◆ WHAT TO DO
Could you restate word for word every line of the records below, from the first one to the one holding "obj.select_set(True)"?
── RECORDS SUPPLIED ──
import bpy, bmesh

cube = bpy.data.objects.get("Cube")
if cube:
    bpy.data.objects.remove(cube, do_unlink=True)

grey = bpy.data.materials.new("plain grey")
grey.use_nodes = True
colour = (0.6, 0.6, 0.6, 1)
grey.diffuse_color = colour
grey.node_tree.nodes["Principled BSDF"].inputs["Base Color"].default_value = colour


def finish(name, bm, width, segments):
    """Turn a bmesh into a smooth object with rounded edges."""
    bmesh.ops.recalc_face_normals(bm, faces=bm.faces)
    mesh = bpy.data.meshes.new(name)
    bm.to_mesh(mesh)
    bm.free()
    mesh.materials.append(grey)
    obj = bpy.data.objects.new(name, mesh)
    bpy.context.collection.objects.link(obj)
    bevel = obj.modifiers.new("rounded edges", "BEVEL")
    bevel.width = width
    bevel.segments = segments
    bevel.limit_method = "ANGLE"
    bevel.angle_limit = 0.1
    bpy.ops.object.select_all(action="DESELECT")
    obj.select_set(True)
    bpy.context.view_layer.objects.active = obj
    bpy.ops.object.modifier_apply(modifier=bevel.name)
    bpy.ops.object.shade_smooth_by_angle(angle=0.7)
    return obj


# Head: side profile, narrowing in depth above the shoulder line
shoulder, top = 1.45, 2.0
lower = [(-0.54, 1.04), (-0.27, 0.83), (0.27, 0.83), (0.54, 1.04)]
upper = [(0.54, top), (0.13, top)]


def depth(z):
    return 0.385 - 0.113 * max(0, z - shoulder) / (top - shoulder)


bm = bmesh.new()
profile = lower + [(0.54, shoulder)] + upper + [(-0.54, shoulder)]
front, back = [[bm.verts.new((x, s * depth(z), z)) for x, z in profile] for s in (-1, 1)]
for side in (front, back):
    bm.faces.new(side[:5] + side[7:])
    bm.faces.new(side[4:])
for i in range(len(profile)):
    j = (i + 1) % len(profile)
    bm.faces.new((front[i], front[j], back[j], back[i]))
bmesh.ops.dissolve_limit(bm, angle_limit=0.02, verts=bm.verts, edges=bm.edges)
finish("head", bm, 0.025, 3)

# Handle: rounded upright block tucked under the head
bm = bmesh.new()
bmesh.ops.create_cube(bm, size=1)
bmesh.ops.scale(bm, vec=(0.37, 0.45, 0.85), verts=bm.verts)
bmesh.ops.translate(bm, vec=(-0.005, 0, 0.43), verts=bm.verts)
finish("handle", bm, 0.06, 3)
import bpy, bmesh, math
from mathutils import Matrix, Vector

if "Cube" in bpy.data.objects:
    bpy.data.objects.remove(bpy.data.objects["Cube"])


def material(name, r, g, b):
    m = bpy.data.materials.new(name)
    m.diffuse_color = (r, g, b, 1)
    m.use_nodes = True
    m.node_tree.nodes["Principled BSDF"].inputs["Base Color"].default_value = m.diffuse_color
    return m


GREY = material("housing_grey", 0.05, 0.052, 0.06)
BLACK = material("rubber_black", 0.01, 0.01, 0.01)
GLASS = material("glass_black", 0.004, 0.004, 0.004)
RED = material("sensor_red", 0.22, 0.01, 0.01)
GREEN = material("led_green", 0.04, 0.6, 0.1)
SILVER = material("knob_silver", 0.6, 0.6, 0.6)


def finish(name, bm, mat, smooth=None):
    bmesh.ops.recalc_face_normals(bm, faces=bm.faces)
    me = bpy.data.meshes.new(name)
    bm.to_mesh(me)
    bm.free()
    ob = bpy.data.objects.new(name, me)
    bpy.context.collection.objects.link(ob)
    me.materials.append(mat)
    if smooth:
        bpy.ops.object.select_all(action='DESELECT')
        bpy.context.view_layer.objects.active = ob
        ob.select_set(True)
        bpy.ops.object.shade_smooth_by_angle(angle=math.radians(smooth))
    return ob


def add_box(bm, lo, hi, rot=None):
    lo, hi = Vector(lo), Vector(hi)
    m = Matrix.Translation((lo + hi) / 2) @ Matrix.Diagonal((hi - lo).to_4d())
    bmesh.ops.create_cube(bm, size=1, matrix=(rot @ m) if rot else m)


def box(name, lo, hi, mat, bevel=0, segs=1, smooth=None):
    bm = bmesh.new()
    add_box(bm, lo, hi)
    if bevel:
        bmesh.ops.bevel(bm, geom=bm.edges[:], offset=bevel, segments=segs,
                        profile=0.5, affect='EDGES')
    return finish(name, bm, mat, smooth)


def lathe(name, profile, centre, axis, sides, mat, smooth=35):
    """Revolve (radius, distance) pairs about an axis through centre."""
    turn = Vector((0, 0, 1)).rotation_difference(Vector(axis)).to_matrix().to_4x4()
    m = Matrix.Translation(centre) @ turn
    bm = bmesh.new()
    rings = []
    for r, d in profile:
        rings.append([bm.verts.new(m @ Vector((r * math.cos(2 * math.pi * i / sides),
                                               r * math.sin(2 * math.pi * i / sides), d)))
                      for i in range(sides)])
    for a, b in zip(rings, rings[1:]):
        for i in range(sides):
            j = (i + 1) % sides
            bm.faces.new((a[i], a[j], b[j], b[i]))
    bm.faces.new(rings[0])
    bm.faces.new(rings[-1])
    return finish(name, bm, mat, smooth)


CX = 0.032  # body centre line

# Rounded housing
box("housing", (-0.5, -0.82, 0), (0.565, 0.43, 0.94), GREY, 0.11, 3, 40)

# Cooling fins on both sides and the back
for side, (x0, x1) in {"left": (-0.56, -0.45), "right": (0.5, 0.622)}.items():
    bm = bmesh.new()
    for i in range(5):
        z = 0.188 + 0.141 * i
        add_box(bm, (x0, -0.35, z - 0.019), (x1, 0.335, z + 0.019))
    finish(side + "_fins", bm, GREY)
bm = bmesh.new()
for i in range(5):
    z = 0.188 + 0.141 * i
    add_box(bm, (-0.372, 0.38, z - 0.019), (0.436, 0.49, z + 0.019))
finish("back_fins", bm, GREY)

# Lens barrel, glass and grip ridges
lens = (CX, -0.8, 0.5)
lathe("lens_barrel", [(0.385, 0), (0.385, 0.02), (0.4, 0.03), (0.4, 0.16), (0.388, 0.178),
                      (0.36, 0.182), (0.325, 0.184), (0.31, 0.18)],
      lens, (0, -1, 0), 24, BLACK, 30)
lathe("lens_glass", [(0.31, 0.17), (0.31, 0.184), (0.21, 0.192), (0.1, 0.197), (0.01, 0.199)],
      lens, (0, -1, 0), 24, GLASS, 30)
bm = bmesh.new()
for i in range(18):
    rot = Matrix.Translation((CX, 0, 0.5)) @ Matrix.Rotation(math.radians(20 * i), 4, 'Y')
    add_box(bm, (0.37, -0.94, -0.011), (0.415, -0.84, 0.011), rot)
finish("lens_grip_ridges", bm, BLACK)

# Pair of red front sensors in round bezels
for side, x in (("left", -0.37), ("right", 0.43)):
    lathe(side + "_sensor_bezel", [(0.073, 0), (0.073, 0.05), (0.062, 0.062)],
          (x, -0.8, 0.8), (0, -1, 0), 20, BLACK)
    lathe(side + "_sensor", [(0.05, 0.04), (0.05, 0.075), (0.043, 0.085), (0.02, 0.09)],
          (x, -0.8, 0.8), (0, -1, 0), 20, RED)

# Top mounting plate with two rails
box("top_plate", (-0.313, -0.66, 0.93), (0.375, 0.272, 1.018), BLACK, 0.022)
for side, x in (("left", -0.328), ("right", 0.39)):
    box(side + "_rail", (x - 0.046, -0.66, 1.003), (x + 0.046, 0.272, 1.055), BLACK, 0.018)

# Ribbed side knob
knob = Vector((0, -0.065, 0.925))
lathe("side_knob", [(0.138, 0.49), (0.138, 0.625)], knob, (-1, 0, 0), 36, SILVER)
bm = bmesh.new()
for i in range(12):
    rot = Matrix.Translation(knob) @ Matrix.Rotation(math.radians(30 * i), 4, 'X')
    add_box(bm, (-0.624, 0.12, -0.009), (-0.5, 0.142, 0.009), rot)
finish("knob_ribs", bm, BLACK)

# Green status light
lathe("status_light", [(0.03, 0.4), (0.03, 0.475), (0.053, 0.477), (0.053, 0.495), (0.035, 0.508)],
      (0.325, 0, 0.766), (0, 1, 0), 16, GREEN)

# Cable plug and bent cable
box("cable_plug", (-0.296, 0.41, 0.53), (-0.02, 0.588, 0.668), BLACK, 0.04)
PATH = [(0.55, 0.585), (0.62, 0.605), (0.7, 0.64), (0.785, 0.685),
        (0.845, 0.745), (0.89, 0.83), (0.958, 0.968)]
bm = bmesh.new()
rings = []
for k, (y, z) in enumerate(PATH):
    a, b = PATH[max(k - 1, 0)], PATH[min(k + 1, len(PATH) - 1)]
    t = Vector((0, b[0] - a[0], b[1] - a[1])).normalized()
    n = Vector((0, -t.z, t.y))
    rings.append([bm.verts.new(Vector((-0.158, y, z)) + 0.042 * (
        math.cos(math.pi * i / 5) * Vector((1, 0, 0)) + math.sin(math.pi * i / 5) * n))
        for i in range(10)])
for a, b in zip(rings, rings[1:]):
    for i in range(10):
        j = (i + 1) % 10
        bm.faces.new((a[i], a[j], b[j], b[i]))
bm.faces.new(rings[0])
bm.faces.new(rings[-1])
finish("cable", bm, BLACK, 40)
───
◆ TASK ANSWER
import bpy, bmesh

cube = bpy.data.objects.get("Cube")
if cube:
    bpy.data.objects.remove(cube, do_unlink=True)

grey = bpy.data.materials.new("plain grey")
grey.use_nodes = True
colour = (0.6, 0.6, 0.6, 1)
grey.diffuse_color = colour
grey.node_tree.nodes["Principled BSDF"].inputs["Base Color"].default_value = colour


def finish(name, bm, width, segments):
    """Turn a bmesh into a smooth object with rounded edges."""
    bmesh.ops.recalc_face_normals(bm, faces=bm.faces)
    mesh = bpy.data.meshes.new(name)
    bm.to_mesh(mesh)
    bm.free()
    mesh.materials.append(grey)
    obj = bpy.data.objects.new(name, mesh)
    bpy.context.collection.objects.link(obj)
    bevel = obj.modifiers.new("rounded edges", "BEVEL")
    bevel.width = width
    bevel.segments = segments
    bevel.limit_method = "ANGLE"
    bevel.angle_limit = 0.1
    bpy.ops.object.select_all(action="DESELECT")
    obj.select_set(True)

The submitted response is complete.